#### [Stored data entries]
☆ ☆ ☆
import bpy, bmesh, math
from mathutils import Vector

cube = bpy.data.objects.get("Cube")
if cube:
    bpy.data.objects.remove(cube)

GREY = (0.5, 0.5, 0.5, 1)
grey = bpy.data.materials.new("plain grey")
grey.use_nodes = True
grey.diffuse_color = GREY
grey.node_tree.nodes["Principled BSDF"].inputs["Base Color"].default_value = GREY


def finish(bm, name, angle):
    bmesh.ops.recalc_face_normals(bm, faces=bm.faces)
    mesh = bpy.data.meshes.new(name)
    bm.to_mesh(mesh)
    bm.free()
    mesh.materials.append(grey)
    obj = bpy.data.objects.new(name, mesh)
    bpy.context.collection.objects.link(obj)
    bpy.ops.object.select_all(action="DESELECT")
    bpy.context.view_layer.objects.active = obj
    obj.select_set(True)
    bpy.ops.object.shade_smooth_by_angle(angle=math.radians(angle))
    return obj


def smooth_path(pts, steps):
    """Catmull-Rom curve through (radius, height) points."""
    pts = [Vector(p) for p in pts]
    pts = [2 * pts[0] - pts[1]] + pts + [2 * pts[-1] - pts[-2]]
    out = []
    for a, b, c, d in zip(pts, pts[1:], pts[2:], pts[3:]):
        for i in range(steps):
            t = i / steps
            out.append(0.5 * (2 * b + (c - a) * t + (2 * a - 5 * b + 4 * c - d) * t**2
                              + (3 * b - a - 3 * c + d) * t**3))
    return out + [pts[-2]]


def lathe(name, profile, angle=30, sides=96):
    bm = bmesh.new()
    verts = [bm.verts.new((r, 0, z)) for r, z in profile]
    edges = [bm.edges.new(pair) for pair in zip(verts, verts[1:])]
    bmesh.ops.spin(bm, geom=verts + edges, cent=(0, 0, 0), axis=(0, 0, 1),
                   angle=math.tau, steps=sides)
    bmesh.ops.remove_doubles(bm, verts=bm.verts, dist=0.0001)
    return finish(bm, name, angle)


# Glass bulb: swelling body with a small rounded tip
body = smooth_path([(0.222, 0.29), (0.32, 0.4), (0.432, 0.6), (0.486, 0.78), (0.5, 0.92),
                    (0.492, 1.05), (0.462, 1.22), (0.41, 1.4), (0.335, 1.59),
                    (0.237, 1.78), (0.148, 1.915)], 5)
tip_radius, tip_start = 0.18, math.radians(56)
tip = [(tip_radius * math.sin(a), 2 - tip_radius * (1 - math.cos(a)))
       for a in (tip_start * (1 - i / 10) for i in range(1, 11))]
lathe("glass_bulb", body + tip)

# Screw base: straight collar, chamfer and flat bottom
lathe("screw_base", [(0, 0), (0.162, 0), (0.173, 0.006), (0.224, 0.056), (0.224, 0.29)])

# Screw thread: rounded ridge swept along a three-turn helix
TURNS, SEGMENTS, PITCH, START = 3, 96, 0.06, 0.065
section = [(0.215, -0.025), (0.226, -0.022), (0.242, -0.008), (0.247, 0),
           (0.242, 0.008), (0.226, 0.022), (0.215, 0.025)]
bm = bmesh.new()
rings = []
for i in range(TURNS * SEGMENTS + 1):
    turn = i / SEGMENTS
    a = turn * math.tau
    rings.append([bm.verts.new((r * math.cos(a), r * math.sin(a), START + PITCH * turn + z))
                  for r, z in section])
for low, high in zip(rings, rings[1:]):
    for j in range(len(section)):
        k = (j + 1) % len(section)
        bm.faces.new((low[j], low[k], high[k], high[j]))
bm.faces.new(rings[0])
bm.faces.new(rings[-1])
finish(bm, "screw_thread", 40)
☆ ☆ ☆
#### [WORK ITEM]
Please reproduce the records exactly, without leaving any out.

#### [RESULT BELOW]
import bpy, bmesh, math
from mathutils import Vector

cube = bpy.data.objects.get("Cube")
if cube:
    bpy.data.objects.remove(cube)

GREY = (0.5, 0.5, 0.5, 1)
grey = bpy.data.materials.new("plain grey")
grey.use_nodes = True
grey.diffuse_color = GREY
grey.node_tree.nodes["Principled BSDF"].inputs["Base Color"].default_value = GREY


def finish(bm, name, angle):
    bmesh.ops.recalc_face_normals(bm, faces=bm.faces)
    mesh = bpy.data.meshes.new(name)
    bm.to_mesh(mesh)
    bm.free()
    mesh.materials.append(grey)
    obj = bpy.data.objects.new(name, mesh)
    bpy.context.collection.objects.link(obj)
    bpy.ops.object.select_all(action="DESELECT")
    bpy.context.view_layer.objects.active = obj
    obj.select_set(True)
    bpy.ops.object.shade_smooth_by_angle(angle=math.radians(angle))
    return obj


def smooth_path(pts, steps):
    """Catmull-Rom curve through (radius, height) points."""
    pts = [Vector(p) for p in pts]
    pts = [2 * pts[0] - pts[1]] + pts + [2 * pts[-1] - pts[-2]]
    out = []
    for a, b, c, d in zip(pts, pts[1:], pts[2:], pts[3:]):
        for i in range(steps):
            t = i / steps
            out.append(0.5 * (2 * b + (c - a) * t + (2 * a - 5 * b + 4 * c - d) * t**2
                              + (3 * b - a - 3 * c + d) * t**3))
    return out + [pts[-2]]


def lathe(name, profile, angle=30, sides=96):
    bm = bmesh.new()
    verts = [bm.verts.new((r, 0, z)) for r, z in profile]
    edges = [bm.edges.new(pair) for pair in zip(verts, verts[1:])]
    bmesh.ops.spin(bm, geom=verts + edges, cent=(0, 0, 0), axis=(0, 0, 1),
                   angle=math.tau, steps=sides)
    bmesh.ops.remove_doubles(bm, verts=bm.verts, dist=0.0001)
    return finish(bm, name, angle)


# Glass bulb: swelling body with a small rounded tip
body = smooth_path([(0.222, 0.29), (0.32, 0.4), (0.432, 0.6), (0.486, 0.78), (0.5, 0.92),
                    (0.492, 1.05), (0.462, 1.22), (0.41, 1.4), (0.335, 1.59),
                    (0.237, 1.78), (0.148, 1.915)], 5)
tip_radius, tip_start = 0.18, math.radians(56)
tip = [(tip_radius * math.sin(a), 2 - tip_radius * (1 - math.cos(a)))
       for a in (tip_start * (1 - i / 10) for i in range(1, 11))]
lathe("glass_bulb", body + tip)

# Screw base: straight collar, chamfer and flat bottom
lathe("screw_base", [(0, 0), (0.162, 0), (0.173, 0.006), (0.224, 0.056), (0.224, 0.29)])

# Screw thread: rounded ridge swept along a three-turn helix
TURNS, SEGMENTS, PITCH, START = 3, 96, 0.06, 0.065
section = [(0.215, -0.025), (0.226, -0.022), (0.242, -0.008), (0.247, 0),
           (0.242, 0.008), (0.226, 0.022), (0.215, 0.025)]
bm = bmesh.new()
rings = []
for i in range(TURNS * SEGMENTS + 1):
    turn = i / SEGMENTS
    a = turn * math.tau
    rings.append([bm.verts.new((r * math.cos(a), r * math.sin(a), START + PITCH * turn + z))
                  for r, z in section])
for low, high in zip(rings, rings[1:]):
    for j in range(len(section)):
        k = (j + 1) % len(section)
        bm.faces.new((low[j], low[k], high[k], high[j]))
bm.faces.new(rings[0])
bm.faces.new(rings[-1])
finish(bm, "screw_thread", 40)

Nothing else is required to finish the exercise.